Source texts of formatted documents
++++++++

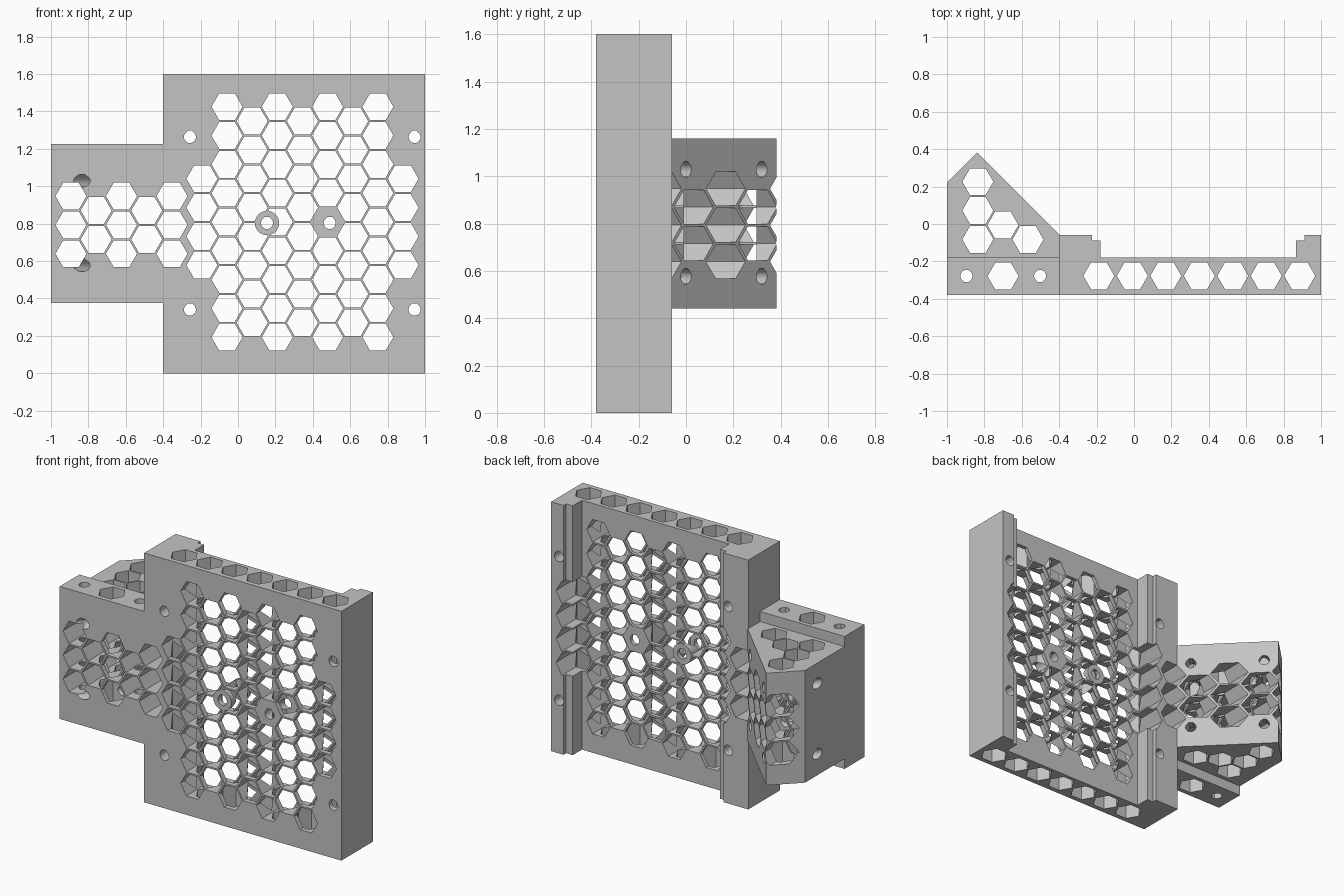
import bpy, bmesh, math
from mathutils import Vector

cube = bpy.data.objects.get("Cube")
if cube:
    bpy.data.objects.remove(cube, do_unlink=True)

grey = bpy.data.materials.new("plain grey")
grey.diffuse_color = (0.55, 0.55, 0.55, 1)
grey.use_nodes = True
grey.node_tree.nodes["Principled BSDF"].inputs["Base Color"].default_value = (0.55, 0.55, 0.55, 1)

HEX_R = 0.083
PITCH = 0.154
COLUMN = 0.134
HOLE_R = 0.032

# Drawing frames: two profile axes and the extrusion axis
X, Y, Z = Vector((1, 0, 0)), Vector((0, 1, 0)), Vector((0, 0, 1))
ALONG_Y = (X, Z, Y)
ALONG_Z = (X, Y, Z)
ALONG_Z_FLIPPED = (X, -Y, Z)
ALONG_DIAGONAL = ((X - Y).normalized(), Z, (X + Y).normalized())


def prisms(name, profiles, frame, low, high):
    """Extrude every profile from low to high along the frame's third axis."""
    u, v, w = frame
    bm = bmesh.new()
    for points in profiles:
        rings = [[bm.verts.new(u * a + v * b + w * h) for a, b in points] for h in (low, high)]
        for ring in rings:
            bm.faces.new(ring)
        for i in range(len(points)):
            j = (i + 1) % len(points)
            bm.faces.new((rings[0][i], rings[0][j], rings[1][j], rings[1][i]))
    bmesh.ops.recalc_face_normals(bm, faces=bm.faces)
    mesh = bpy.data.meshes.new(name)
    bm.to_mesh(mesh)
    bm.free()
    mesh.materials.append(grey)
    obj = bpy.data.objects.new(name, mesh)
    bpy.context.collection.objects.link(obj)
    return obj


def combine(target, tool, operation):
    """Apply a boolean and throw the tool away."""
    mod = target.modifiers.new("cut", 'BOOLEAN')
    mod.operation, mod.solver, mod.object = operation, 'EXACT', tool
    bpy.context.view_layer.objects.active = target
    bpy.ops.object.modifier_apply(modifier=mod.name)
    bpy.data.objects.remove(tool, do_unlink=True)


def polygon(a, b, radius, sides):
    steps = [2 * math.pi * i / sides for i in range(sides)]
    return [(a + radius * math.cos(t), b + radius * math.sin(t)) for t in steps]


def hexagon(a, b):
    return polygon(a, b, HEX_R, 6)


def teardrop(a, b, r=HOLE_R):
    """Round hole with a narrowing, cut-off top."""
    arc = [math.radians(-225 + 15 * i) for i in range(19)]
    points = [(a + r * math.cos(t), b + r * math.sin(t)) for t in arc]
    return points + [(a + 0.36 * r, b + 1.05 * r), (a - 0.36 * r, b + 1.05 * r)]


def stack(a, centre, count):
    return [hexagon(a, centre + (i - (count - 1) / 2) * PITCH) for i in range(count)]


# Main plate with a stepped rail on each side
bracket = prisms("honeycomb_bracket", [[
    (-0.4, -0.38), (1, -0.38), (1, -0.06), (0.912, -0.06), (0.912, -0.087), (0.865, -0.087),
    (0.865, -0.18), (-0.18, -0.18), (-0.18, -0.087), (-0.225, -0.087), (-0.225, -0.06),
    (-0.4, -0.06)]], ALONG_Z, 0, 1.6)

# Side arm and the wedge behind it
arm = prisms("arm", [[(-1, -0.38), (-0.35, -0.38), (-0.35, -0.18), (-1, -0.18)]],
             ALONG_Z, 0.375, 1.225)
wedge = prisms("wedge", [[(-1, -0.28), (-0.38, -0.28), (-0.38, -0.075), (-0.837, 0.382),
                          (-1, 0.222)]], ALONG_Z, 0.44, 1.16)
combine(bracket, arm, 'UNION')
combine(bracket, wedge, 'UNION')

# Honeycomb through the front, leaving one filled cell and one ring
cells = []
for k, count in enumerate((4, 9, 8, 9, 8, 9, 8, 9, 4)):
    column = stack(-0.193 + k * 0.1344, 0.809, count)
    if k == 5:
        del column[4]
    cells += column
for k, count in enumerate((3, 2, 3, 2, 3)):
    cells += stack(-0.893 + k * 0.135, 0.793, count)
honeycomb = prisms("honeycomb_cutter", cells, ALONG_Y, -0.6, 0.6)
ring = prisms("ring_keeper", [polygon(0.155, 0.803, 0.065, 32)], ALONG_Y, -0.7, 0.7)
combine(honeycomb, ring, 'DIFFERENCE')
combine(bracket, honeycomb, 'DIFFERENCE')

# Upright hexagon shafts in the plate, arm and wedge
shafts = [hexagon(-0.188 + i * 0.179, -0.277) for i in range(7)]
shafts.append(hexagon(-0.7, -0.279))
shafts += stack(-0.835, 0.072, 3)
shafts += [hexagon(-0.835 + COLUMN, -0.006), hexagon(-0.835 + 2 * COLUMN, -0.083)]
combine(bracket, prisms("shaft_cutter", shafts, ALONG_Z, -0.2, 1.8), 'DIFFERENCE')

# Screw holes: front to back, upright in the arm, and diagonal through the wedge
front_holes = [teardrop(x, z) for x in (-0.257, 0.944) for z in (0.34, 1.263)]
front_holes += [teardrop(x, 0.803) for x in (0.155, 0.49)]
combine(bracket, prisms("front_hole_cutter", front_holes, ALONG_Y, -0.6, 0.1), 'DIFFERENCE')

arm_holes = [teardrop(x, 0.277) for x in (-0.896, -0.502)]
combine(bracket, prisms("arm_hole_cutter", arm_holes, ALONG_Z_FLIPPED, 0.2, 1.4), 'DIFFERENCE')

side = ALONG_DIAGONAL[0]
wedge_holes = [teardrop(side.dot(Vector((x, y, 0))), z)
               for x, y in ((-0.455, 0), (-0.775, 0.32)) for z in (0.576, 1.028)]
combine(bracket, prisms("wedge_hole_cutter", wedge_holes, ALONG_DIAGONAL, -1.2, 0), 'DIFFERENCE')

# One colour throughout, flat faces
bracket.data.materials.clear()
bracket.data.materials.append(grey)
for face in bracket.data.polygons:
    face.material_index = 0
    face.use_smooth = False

++++++++

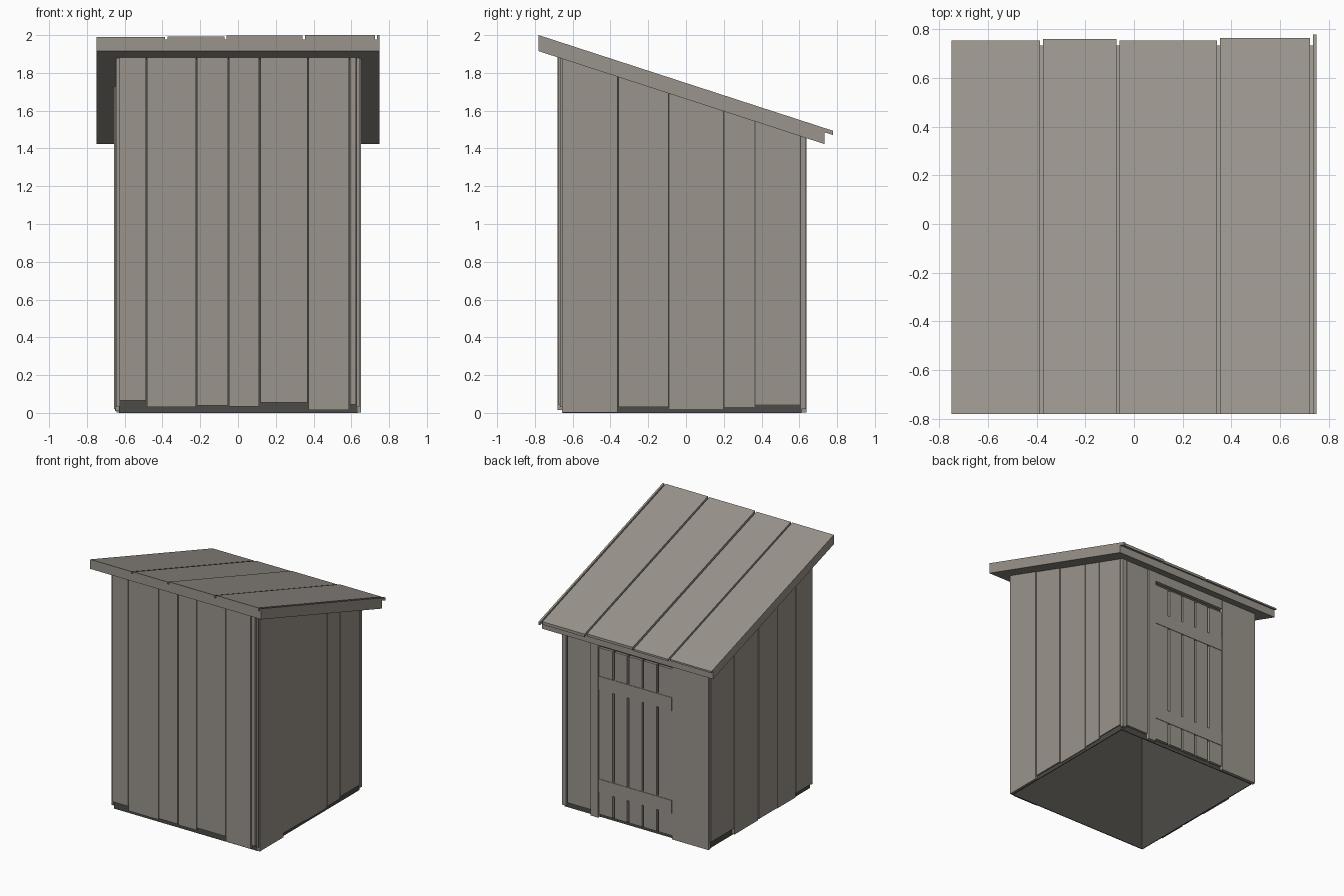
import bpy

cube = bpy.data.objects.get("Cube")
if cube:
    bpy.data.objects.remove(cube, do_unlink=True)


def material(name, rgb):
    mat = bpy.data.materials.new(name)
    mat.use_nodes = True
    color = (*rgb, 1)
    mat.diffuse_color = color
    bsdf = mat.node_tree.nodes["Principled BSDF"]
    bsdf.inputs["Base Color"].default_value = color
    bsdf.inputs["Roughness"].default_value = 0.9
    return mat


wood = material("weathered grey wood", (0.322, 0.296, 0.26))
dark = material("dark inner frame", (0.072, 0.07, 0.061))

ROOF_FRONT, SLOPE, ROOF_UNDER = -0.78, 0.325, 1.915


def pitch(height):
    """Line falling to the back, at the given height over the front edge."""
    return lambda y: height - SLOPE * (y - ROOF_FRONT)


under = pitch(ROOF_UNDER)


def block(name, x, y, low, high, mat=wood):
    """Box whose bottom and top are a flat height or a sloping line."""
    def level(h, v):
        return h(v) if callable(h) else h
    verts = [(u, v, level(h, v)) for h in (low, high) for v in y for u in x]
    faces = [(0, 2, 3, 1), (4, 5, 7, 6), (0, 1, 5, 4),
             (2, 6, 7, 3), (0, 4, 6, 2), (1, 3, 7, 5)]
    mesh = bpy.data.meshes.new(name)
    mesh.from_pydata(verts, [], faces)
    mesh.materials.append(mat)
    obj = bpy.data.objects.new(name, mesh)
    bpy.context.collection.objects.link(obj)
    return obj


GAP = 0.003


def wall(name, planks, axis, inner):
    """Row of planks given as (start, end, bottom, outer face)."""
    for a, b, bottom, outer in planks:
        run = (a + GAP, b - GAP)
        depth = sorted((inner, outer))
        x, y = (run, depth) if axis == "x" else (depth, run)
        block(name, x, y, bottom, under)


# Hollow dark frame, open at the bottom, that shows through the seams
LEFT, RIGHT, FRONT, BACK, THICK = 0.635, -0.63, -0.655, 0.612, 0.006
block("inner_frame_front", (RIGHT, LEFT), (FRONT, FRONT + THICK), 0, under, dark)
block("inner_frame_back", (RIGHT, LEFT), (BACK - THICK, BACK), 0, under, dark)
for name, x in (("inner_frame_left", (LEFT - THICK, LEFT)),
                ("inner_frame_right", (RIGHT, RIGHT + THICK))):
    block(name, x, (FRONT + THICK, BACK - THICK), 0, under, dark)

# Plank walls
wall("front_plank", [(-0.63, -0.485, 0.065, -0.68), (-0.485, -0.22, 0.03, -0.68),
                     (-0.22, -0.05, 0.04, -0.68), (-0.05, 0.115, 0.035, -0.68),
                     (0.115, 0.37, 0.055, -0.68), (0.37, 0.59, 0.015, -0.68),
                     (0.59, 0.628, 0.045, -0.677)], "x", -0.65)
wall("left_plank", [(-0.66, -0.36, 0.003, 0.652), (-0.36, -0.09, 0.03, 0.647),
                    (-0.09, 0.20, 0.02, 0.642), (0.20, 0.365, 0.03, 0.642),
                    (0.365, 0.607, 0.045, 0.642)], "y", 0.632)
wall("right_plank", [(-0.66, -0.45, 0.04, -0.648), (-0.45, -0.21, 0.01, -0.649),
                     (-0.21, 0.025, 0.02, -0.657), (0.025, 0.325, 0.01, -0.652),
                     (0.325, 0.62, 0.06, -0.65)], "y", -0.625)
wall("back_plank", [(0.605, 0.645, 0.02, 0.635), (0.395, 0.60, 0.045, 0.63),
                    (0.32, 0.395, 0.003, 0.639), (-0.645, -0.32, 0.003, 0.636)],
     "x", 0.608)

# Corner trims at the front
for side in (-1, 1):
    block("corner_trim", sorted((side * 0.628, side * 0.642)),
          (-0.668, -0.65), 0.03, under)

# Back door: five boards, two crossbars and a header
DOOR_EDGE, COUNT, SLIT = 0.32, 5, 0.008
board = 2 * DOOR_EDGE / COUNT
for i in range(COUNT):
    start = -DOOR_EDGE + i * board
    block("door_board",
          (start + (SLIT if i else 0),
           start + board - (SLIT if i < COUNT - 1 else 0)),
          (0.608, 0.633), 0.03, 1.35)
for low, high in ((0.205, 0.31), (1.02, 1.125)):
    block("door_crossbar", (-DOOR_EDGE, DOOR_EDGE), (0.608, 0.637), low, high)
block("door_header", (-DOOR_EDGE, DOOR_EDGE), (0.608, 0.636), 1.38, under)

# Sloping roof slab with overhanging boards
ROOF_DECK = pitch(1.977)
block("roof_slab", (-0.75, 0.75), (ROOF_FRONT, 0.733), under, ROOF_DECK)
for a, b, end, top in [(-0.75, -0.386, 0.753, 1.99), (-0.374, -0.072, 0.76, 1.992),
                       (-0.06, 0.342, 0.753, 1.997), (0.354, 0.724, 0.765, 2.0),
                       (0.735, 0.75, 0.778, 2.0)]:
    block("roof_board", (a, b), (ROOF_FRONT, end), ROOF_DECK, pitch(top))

++++++++

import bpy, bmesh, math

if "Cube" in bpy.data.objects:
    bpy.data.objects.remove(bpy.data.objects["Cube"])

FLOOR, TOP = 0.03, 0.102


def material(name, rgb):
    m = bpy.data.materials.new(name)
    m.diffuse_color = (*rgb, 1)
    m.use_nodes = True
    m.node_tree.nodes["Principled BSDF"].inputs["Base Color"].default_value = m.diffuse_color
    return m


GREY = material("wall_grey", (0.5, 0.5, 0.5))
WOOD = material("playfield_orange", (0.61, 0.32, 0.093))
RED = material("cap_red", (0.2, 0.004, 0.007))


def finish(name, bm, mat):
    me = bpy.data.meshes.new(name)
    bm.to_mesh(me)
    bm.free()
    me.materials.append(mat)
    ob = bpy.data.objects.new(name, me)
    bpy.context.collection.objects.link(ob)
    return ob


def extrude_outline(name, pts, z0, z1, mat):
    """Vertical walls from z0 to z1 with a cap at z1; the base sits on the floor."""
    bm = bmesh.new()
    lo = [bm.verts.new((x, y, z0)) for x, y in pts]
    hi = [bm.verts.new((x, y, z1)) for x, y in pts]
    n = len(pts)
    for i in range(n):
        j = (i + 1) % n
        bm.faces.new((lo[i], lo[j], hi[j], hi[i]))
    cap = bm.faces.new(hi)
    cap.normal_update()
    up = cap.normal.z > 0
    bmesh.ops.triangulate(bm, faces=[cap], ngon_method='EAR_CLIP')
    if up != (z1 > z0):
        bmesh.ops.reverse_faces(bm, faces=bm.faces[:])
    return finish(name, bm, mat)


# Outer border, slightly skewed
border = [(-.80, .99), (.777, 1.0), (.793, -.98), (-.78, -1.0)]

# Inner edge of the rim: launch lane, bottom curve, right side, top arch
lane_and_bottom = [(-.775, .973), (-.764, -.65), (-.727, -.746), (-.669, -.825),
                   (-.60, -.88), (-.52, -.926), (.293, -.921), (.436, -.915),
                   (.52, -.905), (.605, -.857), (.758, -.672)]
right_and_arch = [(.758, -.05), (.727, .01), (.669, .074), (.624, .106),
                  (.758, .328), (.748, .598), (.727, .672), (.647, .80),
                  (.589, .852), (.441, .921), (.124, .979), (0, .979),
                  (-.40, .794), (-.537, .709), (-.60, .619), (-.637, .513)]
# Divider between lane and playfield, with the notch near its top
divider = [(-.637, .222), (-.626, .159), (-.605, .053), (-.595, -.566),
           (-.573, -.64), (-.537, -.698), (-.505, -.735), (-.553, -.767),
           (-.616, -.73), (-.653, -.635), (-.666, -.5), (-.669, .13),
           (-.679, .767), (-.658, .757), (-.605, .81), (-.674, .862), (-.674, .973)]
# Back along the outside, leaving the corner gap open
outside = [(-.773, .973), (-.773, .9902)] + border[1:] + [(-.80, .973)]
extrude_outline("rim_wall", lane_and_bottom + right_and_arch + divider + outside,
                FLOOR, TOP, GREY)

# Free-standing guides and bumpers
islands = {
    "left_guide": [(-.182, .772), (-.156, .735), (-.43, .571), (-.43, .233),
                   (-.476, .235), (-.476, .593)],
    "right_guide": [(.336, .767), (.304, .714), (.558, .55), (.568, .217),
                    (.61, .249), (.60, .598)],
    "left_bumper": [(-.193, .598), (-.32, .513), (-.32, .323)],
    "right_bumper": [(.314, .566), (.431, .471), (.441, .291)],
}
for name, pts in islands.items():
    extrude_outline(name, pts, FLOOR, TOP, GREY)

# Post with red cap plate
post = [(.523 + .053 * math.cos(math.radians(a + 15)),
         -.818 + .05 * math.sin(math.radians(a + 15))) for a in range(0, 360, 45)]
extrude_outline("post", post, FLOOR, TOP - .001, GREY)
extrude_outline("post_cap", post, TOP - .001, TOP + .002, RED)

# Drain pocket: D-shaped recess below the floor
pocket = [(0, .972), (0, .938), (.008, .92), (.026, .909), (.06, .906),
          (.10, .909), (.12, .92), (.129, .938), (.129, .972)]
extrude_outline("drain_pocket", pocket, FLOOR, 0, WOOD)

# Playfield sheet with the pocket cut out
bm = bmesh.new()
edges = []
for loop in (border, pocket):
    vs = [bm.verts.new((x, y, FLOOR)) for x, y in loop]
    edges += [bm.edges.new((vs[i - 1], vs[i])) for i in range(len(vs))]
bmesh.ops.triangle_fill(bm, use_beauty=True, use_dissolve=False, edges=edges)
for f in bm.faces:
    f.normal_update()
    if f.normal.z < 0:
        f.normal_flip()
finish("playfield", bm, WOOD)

++++++++

| Exercise aim |
Go through the records line by line and count those containing the string "bmesh". Give only the total.

| Response to the exercise |
9